What turned your season around, after the three losses?
“I think we came out of those three losses really, really disappointed. It wasn’t the netball that we wanted to play and not the brand that we have decided that we wanted to put out there. So, we did tweak a few things. We had to really commit to putting out the brand of netball that we want to play and are reaping the rewards now.”
Kate Moloney, Melbourne Vixens
You’ve got ice on your leg, tough game?
“It was a tough game. They came out absolutely firing. I think we played well for about a half of netball and I think the pressure they put on us, got to us in the end. That is not good enough. That is something we need to work on and maintain for a better performance.”
You won the first quarter, but the Lightning won every quarter after that
“Yeah but I was really impressed with how the girls kept fighting back, no matter how far ahead the Lightning got in that first couple of quarters. We were able to pull it back. And we were in front at quarter-time and level at halftime. It was really just that third quarter that we let them get away.”

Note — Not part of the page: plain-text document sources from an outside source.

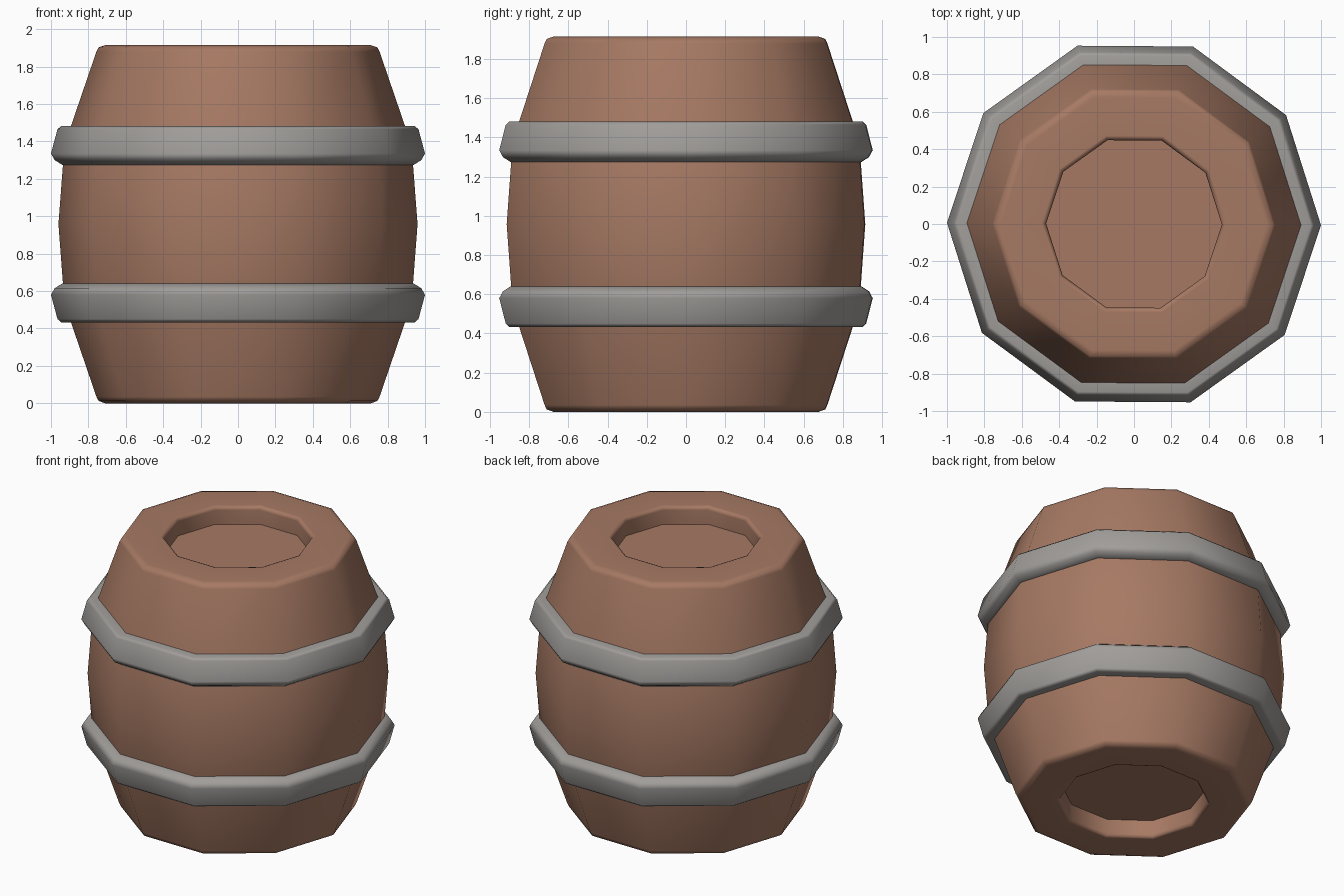
import bpy, bmesh, math

if "Cube" in bpy.data.objects:
    bpy.data.objects.remove(bpy.data.objects["Cube"])

SIDES = 10
TURN = math.radians(-0.4)
HEIGHT = 1.915


def material(name, rgb):
    m = bpy.data.materials.new(name)
    m.diffuse_color = (*rgb, 1)
    m.use_nodes = True
    m.node_tree.nodes["Principled BSDF"].inputs["Base Color"].default_value = m.diffuse_color
    return m


def lathe(name, profile, mat, ring=False):
    """Spin an (r, z) profile into a ten-sided solid; ring joins last to first."""
    bm = bmesh.new()
    rows = [[bm.verts.new((r * math.cos(TURN + math.tau * i / SIDES),
                           r * math.sin(TURN + math.tau * i / SIDES), z))
             for i in range(SIDES)] for r, z in profile]
    pairs = list(zip(rows, rows[1:]))
    if ring:
        pairs.append((rows[-1], rows[0]))
    else:
        bm.faces.new(rows[0])
        bm.faces.new(rows[-1])
    for a, b in pairs:
        for i in range(SIDES):
            j = (i + 1) % SIDES
            bm.faces.new((a[i], a[j], b[j], b[i]))
    bmesh.ops.recalc_face_normals(bm, faces=bm.faces[:])
    mesh = bpy.data.meshes.new(name)
    bm.to_mesh(mesh)
    bm.free()
    mesh.materials.append(mat)
    ob = bpy.data.objects.new(name, mesh)
    bpy.context.collection.objects.link(ob)
    bpy.ops.object.select_all(action='DESELECT')
    ob.select_set(True)
    bpy.context.view_layer.objects.active = ob
    bpy.ops.object.shade_smooth_by_angle(angle=math.radians(55))
    # large faces stay flat, only the narrow bevels blend
    wn = ob.modifiers.new("weighted_normals", 'WEIGHTED_NORMAL')
    wn.keep_sharp = True
    return ob


def flip(profile):
    return [(r, HEIGHT - z) for r, z in reversed(profile)]


wood = material("brown_wood", (0.381, 0.191, 0.125))
metal = material("grey_metal", (0.352, 0.337, 0.323))

# barrel body: recessed lid, bevelled rim, sloped staves, bulging belly
upper = [(0.96, HEIGHT / 2), (0.928, 1.38), (0.757, 1.88), (0.745, 1.903),
         (0.71, HEIGHT), (0.495, HEIGHT), (0.478, 1.908), (0.47, 1.89), (0.47, 1.79)]
lathe("barrel_body", flip(upper)[:-1] + upper, wood)

# two mirrored metal hoops
hoop = [(0.87, 1.275), (0.94, 1.275), (0.98, 1.30), (1.0, 1.335),
        (0.965, 1.465), (0.945, 1.482), (0.87, 1.482)]
lathe("upper_hoop", hoop, metal, ring=True)
lathe("lower_hoop", flip(hoop), metal, ring=True)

The new points system has obviously kept some teams in touch with the top four, has it changed the way you prepare for games this year?
“Not really. I mean, you are aware of it and, like you said, it has really affected the competition and the ladder in terms of where teams are sitting. But despite that, you want to win every quarter and you want to win the game. I think that is the key.”
Sam Gooden, Melbourne Vixens
Congratulations on your 2018 Super Netball debut, how was it?
“It was pretty intense and exciting to be out there. Obviously a disappointing result. But I am proud to be part of this team and grateful for the opportunity on the court.”
What was said to you before you stepped out?
“Go for it. Have fun. Play like I usually do.”
What caused the change, was it Tegan’s ankle or was it a planned change?
“I was warming up, but I think Tegan’s ankle really made the change happen.”
How intimidating was it against, arguably, the best defence outfit in Super Netball?
“Physical and strong. But you just don’t know what to expect when you go out on court. They are a really strong opposition. I tried not to think about how intimidating it could be. I just played how I usually do and take it all in as I went.”
Images: Marcela Massey